Authors: editor Florentin Smarandache
Comments: 152 Pages.
Paradoxist folklore, poems, translations, prose, and illustrations by many authors.
Contributors by countries:
George ROCA (Australia);
Octavian BLAGA (Belgium);
Bernd HUTSCHENREUTHER (Germany);
Nicolae RUSU (Republic of Moldova);
Elena AGIU-NEACŞU, Vătuiu Roaua Ion ANDRUŞA, Virgil BORCAN, Adrian BOTEZ, Ana Maria BUZOIANU, Eugen EVU,
Constantin MANEA, Nicolae NICOARĂ, Gheorghe NICULESCU, Nicolae NISTOROIU, Ion PĂTRAȘCU, Gheorghe SĂVOIU,
Elena TRIFAN, Ioan Adrian TRIFAN (România);
Charles ASHBACHER, Nicholas NARCISS, Caytie RIBBLE,
Florentin SMARANDACHE (USA).
Authors: Luis Sancho
Comments: 51 Pages.
The Superorganisms of history, nations and civilizations, as all social, 'cellular systems', have an energetic, reproductive and informative network that organize its 'human cells'. The energetic network is Gaia, planet Earth, the re=productive network is the economic system, and the informative, 'nervous' network is the verbal language.
We thus can study verbal languages with the tools of Complex Sciences, and the formalism of 10 Dimensional systems, to understand its structure and purpose.
That purpose is obvious. As nervous messages coordinate the collective actions of the cells of the body, collective human actions are created with wor(l)ds, verbal languages of information that order a community of human beings into a social network of common values and actions that create the nation or civilization.
Thus, it follows that the highest expression of those words that create human worlds are the Law, in its religious or civil form.
Yet we can do more detailed analysis of words in other scalar levels and from other point of view.
For example we can study i->i+1 relationships, considering how the i-level of words as a language that reflects the Universe in its syntax and semantics influences the i+1 level of cultures.

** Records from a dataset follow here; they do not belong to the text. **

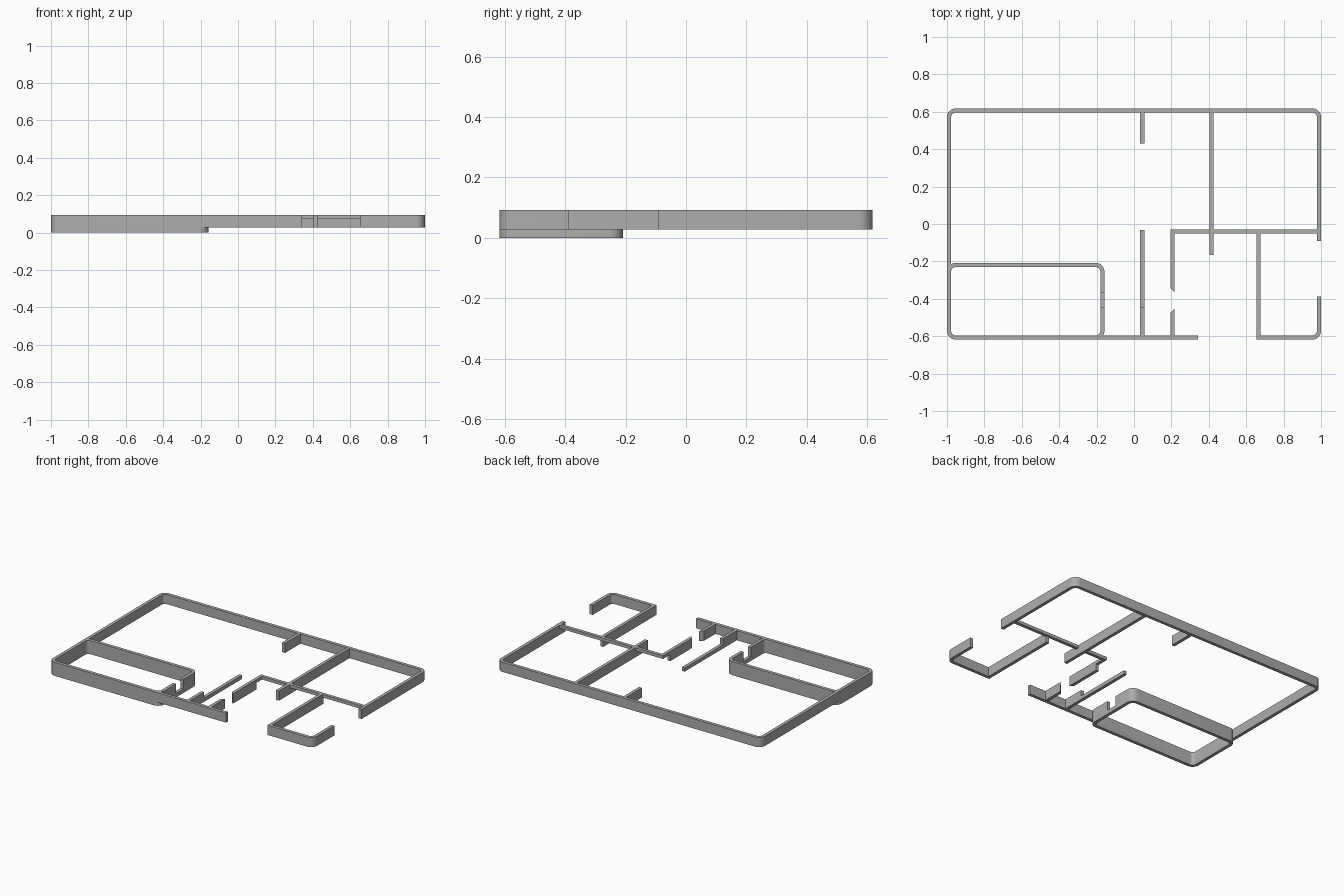
import bpy, bmesh, math
from mathutils import Vector

cube = bpy.data.objects.get("Cube")
if cube:
    bpy.data.objects.remove(cube, do_unlink=True)

HALF = 0.011                                   # half wall thickness
RADIUS = 0.036                                 # corner radius on the centre line
FOOT, FLOOR, LINTEL, TOP = 0.0, 0.027, 0.072, 0.093
SILL = 0.052

grey = bpy.data.materials.new("wall_grey")
grey.use_nodes = True
GREY = (0.42, 0.42, 0.42, 1)
grey.diffuse_color = GREY
grey.node_tree.nodes["Principled BSDF"].inputs["Base Color"].default_value = GREY


def round_path(points, closed):
    """Replace every corner of the path with a quarter arc."""
    pts = [Vector(p) for p in points]
    n, path = len(pts), []
    for i, p in enumerate(pts):
        if not closed and i in (0, n - 1):
            path.append(p)
            continue
        a = (pts[i - 1] - p).normalized()
        b = (pts[(i + 1) % n] - p).normalized()
        centre = p + (a + b) * RADIUS
        for k in range(9):
            t = k / 8 * math.pi / 2
            path.append(centre - b * RADIUS * math.cos(t) - a * RADIUS * math.sin(t))
    return path


def wall(name, points, low=FLOOR, high=TOP, closed=False, skew=0.0):
    """Wall of constant thickness along a path; skew slants its far end."""
    path = round_path(points, closed)
    n = len(path)
    bm = bmesh.new()
    rings = []
    for i, p in enumerate(path):
        before = path[i - 1] if closed or i > 0 else p
        after = path[(i + 1) % n] if closed or i < n - 1 else p
        along = (after - before).normalized()
        side = Vector((-along.y, along.x)) * HALF
        slant = along * skew if i == n - 1 and not closed else along * 0
        left, right = p + side + slant, p - side - slant
        rings.append([bm.verts.new((q.x, q.y, z)) for q, z in
                      ((left, low), (right, low), (right, high), (left, high))])
    for i in range(n if closed else n - 1):
        r, s = rings[i], rings[(i + 1) % n]
        for k in range(4):
            m = (k + 1) % 4
            bm.faces.new((r[k], r[m], s[m], s[k]))
    if not closed:
        bm.faces.new(rings[0])
        bm.faces.new(rings[-1])
    bmesh.ops.recalc_face_normals(bm, faces=bm.faces)
    mesh = bpy.data.meshes.new(name)
    bm.to_mesh(mesh)
    bm.free()
    mesh.materials.append(grey)
    obj = bpy.data.objects.new(name, mesh)
    bpy.context.collection.objects.link(obj)
    bpy.ops.object.select_all(action='DESELECT')
    obj.select_set(True)
    bpy.context.view_layer.objects.active = obj
    bpy.ops.object.shade_smooth_by_angle(angle=math.radians(30))


# Outer wall centre lines
X, Y = 1 - HALF, 0.618 - HALF
GX, GY = -0.169, -0.219                        # garage corner
HALL = -0.04                                   # cross beam

# Perimeter, open at the entrance and at the side door
wall("outer_wall", [(X, -0.092), (X, Y), (-X, Y), (-X, -Y), (0.341, -Y)])

# Garage: deeper footing and inner walls with a doorway
wall("garage_footing", [(-X, -Y), (GX, -Y), (GX, GY), (-X, GY)],
     FOOT, FLOOR, closed=True)
wall("garage_back_wall", [(-X, GY - 0.06), (-X, GY), (GX, GY), (GX, -0.365)])
wall("garage_front_corner", [(GX, -0.445), (GX, -Y), (GX - 0.06, -Y)])

# Corner room beside the entrance
wall("corner_room_wall", [(0.666, HALL), (0.666, -Y)])
wall("corner_room_outer_wall", [(0.655, -Y), (X, -Y), (X, -0.387)])

# Beam over the openings along the hall
wall("hall_beam", [(X, HALL), (0.195, HALL)], LINTEL, TOP)
wall("hall_beam_return", [(0.206, HALL), (0.206, -0.11)], LINTEL, TOP)

# Inner partitions
wall("back_stub_wall", [(0.044, Y), (0.044, 0.43)])
wall("bedroom_partition", [(0.415, Y), (0.415, -0.165)])
wall("bath_wall", [(0.206, -0.108), (0.206, -0.355)], skew=0.011)
wall("bath_front_wall", [(0.206, -Y), (0.206, -0.463)], skew=-0.011)
wall("kitchen_wall", [(0.044, -Y), (0.044, -0.445)])
wall("kitchen_low_wall", [(0.044, -0.445), (0.044, -0.033)], FLOOR, SILL)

How for example the use of I, the subject, at the beginning of sentences in English creates and ego-centered, free, egoist psyche, proper of the Anglo-Saxon culture where social ethics are foreign to its syntax.
This article concentrates not so much on ethics but on linguistics, specifically on the influence of syntax on culture. We shall find that 'topology', the order between subject, verb and object, according to the Universal Grammar, is the main defining element of linguistics that organizes the psyche of cultures.
In this manner, we fusion thanks to the discoveries of complexity sciences the 2 main thesis of linguistics, genetic linguistics (chomsky) and the Humboldt Hypothesis.